Rendered images with source text |
[Start of Attachment]
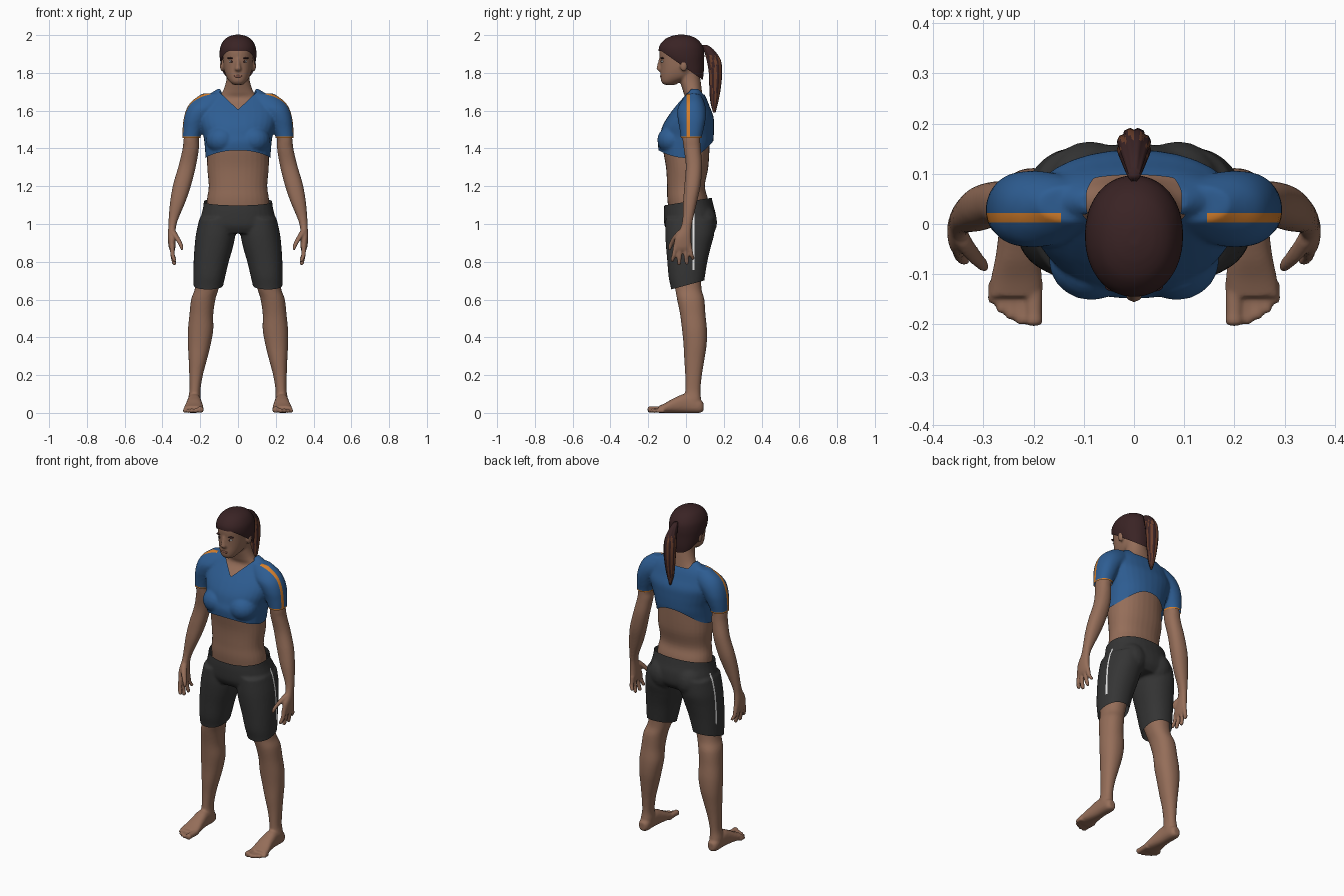
import bpy, bmesh, math
from mathutils import Vector, Matrix


def material(name, r, g, b):
    m = bpy.data.materials.new(name)
    m.diffuse_color = (r, g, b, 1)
    return m


SKIN = material("skin", 0.30, 0.155, 0.10)
BLUE = material("shirt blue", 0.027, 0.11, 0.29)
ORANGE = material("stripe orange", 0.66, 0.21, 0.025)
BLACK = material("shorts charcoal", 0.035, 0.035, 0.035)
WHITE = material("white", 0.8, 0.8, 0.8)
HAIR = material("dark hair", 0.042, 0.017, 0.018)
AUBURN = material("auburn strands", 0.15, 0.05, 0.025)
LIP = material("lips", 0.22, 0.09, 0.065)


def spline(rows, sub=5):
    """Smooth (Catmull-Rom) interpolation of ring rows."""
    out = []
    for i in range(len(rows) - 1):
        p0, p1, p2 = rows[max(i - 1, 0)], rows[i], rows[i + 1]
        p3 = rows[min(i + 2, len(rows) - 1)]
        for k in range(sub):
            t = k / sub
            out.append([0.5 * (2 * b + (c - a) * t + (2 * a - 5 * b + 4 * c - d) * t * t
                               + (3 * b - a - 3 * c + d) * t ** 3)
                        for a, b, c, d in zip(p0, p1, p2, p3)])
    return out + [list(rows[-1])]


def loft(bm, rows, axis="z", n=2.2, side=1, seg=32, groove=0):
    """Rows: position on axis, centre a, centre b, radius a, radius b."""
    rings = []
    for t, a, b, ra, rb in spline(rows):
        ring = []
        for i in range(seg):
            ang = 2 * math.pi * i / seg
            c, s = math.cos(ang), math.sin(ang)
            k = 1 - groove * (i % 4 == 0)
            u = a + k * ra * math.copysign(abs(c) ** (2 / n), c)
            v = b + k * rb * math.copysign(abs(s) ** (2 / n), s)
            ring.append(bm.verts.new((side * u, v, t) if axis == "z" else (side * u, t, v)))
        rings.append(ring)
    for r, q in zip(rings, rings[1:]):
        for i in range(seg):
            bm.faces.new((r[i - 1], r[i], q[i], q[i - 1]))
    bm.faces.new(rings[0])
    bm.faces.new(rings[-1])


def both(bm, rows, **kw):
    for s in (1, -1):
        loft(bm, rows, side=s, **kw)


def ball(bm, c, r):
    bmesh.ops.create_uvsphere(bm, u_segments=20, v_segments=12, radius=1,
                              matrix=Matrix.Translation(c) @ Matrix.Diagonal((*r, 1)))


def finish(bm, name, mats):
    bmesh.ops.recalc_face_normals(bm, faces=bm.faces)
    me = bpy.data.meshes.new(name)
    bm.to_mesh(me)
    bm.free()
    for m in mats:
        me.materials.append(m)
    for p in me.polygons:
        p.use_smooth = True
    ob = bpy.data.objects.new(name, me)
    bpy.context.collection.objects.link(ob)
    return ob


def fuse(bm, voxel, smooth):
    """Merge overlapping closed pieces into one smooth skin."""
    ob = finish(bm, "temp", [])
    r = ob.modifiers.new("remesh", "REMESH")
    r.mode, r.voxel_size = "VOXEL", voxel
    s = ob.modifiers.new("smooth", "SMOOTH")
    s.factor, s.iterations = 0.5, smooth
    dg = bpy.context.evaluated_depsgraph_get()
    me = bpy.data.meshes.new_from_object(ob.evaluated_get(dg))
    bpy.data.objects.remove(ob)
    out = bmesh.new()
    out.from_mesh(me)
    return out


def cut(bm, co, no, keep=None, clear=False):
    faces = [f for f in bm.faces if keep is None or keep(f.calc_center_median())]
    geom = faces + list({e for f in faces for e in f.edges}) + list({v for f in faces for v in f.verts})
    bmesh.ops.bisect_plane(bm, geom=geom, plane_co=co, plane_no=no, clear_outer=clear)


def trim(bm, h, above):
    """Trim along the curved edge z = h(x, y)."""
    for v in bm.verts:
        v.co.z -= h(v.co)
    cut(bm, (0, 0, 0), (0, 0, 1 if above else -1), clear=True)
    for v in bm.verts:
        v.co.z += h(v.co)


def paint(bm, index, rule):
    for f in bm.faces:
        if rule(f.calc_center_median()):
            f.material_index = index


# body: torso and neck, head, nose and ears
bm = bmesh.new()
loft(bm, [(1.0, 0, .02, .165, .10), (1.12, 0, .01, .165, .108), (1.2, 0, .0, .155, .10),
          (1.3, 0, .006, .163, .112), (1.42, 0, 0, .165, .125), (1.5, 0, .005, .18, .12),
          (1.6, 0, .03, .165, .085), (1.66, 0, .042, .115, .05), (1.7, 0, .035, .082, .05),
          (1.76, 0, .022, .062, .055), (1.82, 0, .01, .06, .055)])
loft(bm, [(1.737, 0, -.085, .025, .03), (1.752, 0, -.08, .043, .05), (1.78, 0, -.05, .062, .085),
          (1.82, 0, -.035, .074, .10), (1.87, 0, -.03, .079, .108), (1.92, 0, -.03, .08, .11),
          (1.96, 0, -.03, .068, .093), (1.98, 0, -.03, .04, .06)])
loft(bm, [(1.88, 0, -.13, .009, .012), (1.845, 0, -.135, .012, .016), (1.82, 0, -.137, .018, .019),
          (1.81, 0, -.133, .013, .012)], n=2)
for s in (1, -1):
    ball(bm, (s * .084, -.012, 1.838), (.012, .02, .03))
# arms, fingers and thumbs
both(bm, [(1.57, .21, .03, .05, .05), (1.46, .245, .028, .041, .047), (1.40, .25, .033, .043, .045),
          (1.31, .268, .042, .046, .043), (1.21, .295, .035, .048, .043), (1.12, .318, .022, .041, .037),
          (1.03, .341, .01, .026, .028), (.98, .349, 0, .02, .029), (.93, .351, -.015, .021, .042),
          (.88, .349, -.018, .018, .048), (.86, .347, -.018, .013, .042)])
for y0, y1, z1 in ((-.054, -.072, .80), (-.03, -.037, .782), (-.006, .004, .785), (.018, .036, .81)):
    both(bm, [(.89, .348, y0, .013, .013), (.84, .347, (y0 + y1) / 2, .012, .012),
              (z1 + .01, .338, y1, .011, .011), (z1, .337, y1, .006, .006)], n=2, seg=16)
both(bm, [(.965, .345, -.025, .015, .018), (.93, .325, -.055, .015, .018), (.89, .303, -.08, .012, .013),
          (.862, .296, -.088, .007, .008)], n=2, seg=16)
# legs, feet and toes
both(bm, [(.98, .12, .02, .08, .10), (.75, .15, .005, .07, .08), (.66, .165, .012, .063, .07),
          (.60, .184, .025, .064, .072), (.52, .194, .036, .063, .067), (.44, .198, .045, .067, .066),
          (.36, .205, .048, .06, .061), (.28, .213, .044, .048, .053), (.20, .222, .04, .036, .044),
          (.12, .228, .036, .029, .04), (.07, .231, .036, .034, .044), (.03, .232, .04, .033, .045)])
both(bm, [(.092, .232, .032, .018, .022), (.07, .232, .036, .032, .036), (0, .232, .05, .036, .05),
          (-.06, .232, .04, .043, .04), (-.11, .234, .026, .051, .026), (-.145, .237, .018, .052, .018)],
     axis="y", n=2.4)
for x, y, r in ((.199, -.203, .018), (.225, -.2, .012), (.245, -.19, .012), (.264, -.177, .0115), (.281, -.158, .011)):
    both(bm, [(-.115, x, r, r, r), (y + .025, x, r, r * .9, r * .9), (y + .008, x, r, r, r),
              (y, x, r, r * .6, r * .6)], axis="y", n=2, seg=16)
bm = fuse(bm, .006, 3)
# remove skin hidden by the clothes
hidden = [f for f in bm.faces for c in [f.calc_center_median()]
          if 1.49 < c.z < 1.58 or (.76 < c.z < 1.04 and abs(c.x) < .24)]
bmesh.ops.delete(bm, geom=hidden, context="FACES")
finish(bm, "body", [SKIN])

# shirt: chest, sleeves
bm = bmesh.new()
loft(bm, [(1.30, 0, -.008, .168, .13), (1.37, 0, -.008, .173, .135), (1.43, 0, -.003, .178, .146),
          (1.47, 0, .004, .184, .143), (1.52, 0, .012, .2, .136), (1.57, 0, .025, .21, .12),
          (1.62, 0, .034, .2, .092), (1.67, 0, .044, .172, .062), (1.715, 0, .046, .11, .034)])
both(bm, [(1.42, .249, .028, .046, .055), (1.46, .247, .028, .048, .056), (1.51, .236, .03, .057, .065),
          (1.56, .22, .03, .067, .074), (1.61, .19, .03, .082, .075), (1.65, .16, .035, .085, .06),
          (1.69, .12, .04, .07, .035)])
for s in (1, -1):
    ball(bm, (s * .085, -.072, 1.445), (.085, .08, .075))
bm = fuse(bm, .007, 4)
trim(bm, lambda c: 1.35 + (.04 if c.y < 0 else .09) * (c.y / .145) ** 2, False)
trim(bm, lambda c: 1.605 + .95 * abs(c.x) if c.y < .02 else 1.685 + 2 * max(0, abs(c.x) - .08), True)
on_sleeve = lambda c: abs(c.x) > .192 and c.z < 1.5
cut(bm, (0, 0, 1.455), (0, 0, -1), on_sleeve, True)
cut(bm, (0, 0, 1.463), (0, 0, 1), on_sleeve)
for y in (.003, .022):
    cut(bm, (0, y, 0), (0, 1, 0))
for s in (1, -1):
    cut(bm, (s * .145, 0, 0), (1, 0, 0), lambda c: c.z > 1.6)
paint(bm, 1, lambda c: c.z < 1.463 and on_sleeve(c))
paint(bm, 1, lambda c: .003 < c.y < .022 and abs(c.x) > .145 and (c.z > 1.6 or abs(c.x) > .245))
finish(bm, "shirt", [BLUE, ORANGE])

# shorts: hips, seat, legs with side stripes
bm = bmesh.new()
loft(bm, [(1.18, 0, .012, .178, .115), (1.10, 0, .015, .183, .13), (1.05, 0, .02, .194, .138),
          (.99, 0, .022, .208, .135), (.95, 0, .02, .205, .11)])
both(bm, [(1.03, .112, .022, .092, .13), (.95, .118, .02, .104, .13), (.88, .128, .013, .102, .119),
          (.80, .142, .007, .093, .106), (.72, .152, .004, .084, .096), (.66, .158, .006, .077, .086),
          (.60, .162, .01, .075, .084)])
for s in (1, -1):
    ball(bm, (s * .088, .072, 1.01), (.09, .093, .10))
bm = fuse(bm, .008, 4)
trim(bm, lambda c: 1.117 + .16 * c.y, True)
trim(bm, lambda c: .675 + .27 * c.y, False)
for y in (.034, .045):
    cut(bm, (0, y, 0), (0, 1, 0))
paint(bm, 1, lambda c: .034 < c.y < .045 and abs(c.x) > .17 and .76 < c.z < 1.06)
finish(bm, "shorts", [BLACK, WHITE])

# hair cap
bm = bmesh.new()
loft(bm, [(1.74, 0, .03, .06, .055), (1.80, 0, .014, .08, .08), (1.86, 0, -.012, .094, .108),
          (1.90, 0, -.023, .098, .12), (1.94, 0, -.026, .093, .116), (1.975, 0, -.026, .073, .09),
          (1.994, 0, -.025, .045, .055), (2.002, 0, -.025, .015, .02)], n=2.1)
bm = fuse(bm, .007, 3)
trim(bm, lambda c: min(1.917, 1.905 - .7 * (c.y + .115)), False)
finish(bm, "hair", [HAIR])

# ponytail with grooved strands
bm = bmesh.new()
loft(bm, [(1.948, 0, .098, .012, .014), (1.925, 0, .118, .02, .027), (1.87, 0, .146, .031, .038),
          (1.80, 0, .156, .035, .036), (1.72, 0, .154, .029, .031), (1.65, 0, .15, .02, .022),
          (1.59, 0, .15, .005, .007)], n=2, groove=.12)
paint(bm, 1, lambda c: c.z < 1.9 and int((math.atan2(c.y - .152, c.x) + 4) / .393) % 2 == 0)
finish(bm, "ponytail", [HAIR, AUBURN])

# face details: eyes, pupils, brows, lips
for name, mat, x, y, z, r in (("eye", WHITE, .034, -.124, 1.86, (.014, .008, .006)),
                              ("pupil", HAIR, .034, -.128, 1.86, (.006, .006, .006)),
                              ("brow", HAIR, .036, -.125, 1.878, (.022, .01, .005)),
                              ("lips", LIP, 0, -.128, 1.782, (.024, .01, .008))):
    bm = bmesh.new()
    for s in ((1, -1) if x else (1,)):
        ball(bm, (s * x, y, z), r)
    finish(bm, name, [mat])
[End of Attachment]
Exercise | Your task is to return the lines above, from the first one up to and including the line containing "0.027, 0.11, 0.29)", minus any pictures.

Result for this exercise |
import bpy, bmesh, math
from mathutils import Vector, Matrix


def material(name, r, g, b):
    m = bpy.data.materials.new(name)
    m.diffuse_color = (r, g, b, 1)
    return m


SKIN = material("skin", 0.30, 0.155, 0.10)
BLUE = material("shirt blue", 0.027, 0.11, 0.29)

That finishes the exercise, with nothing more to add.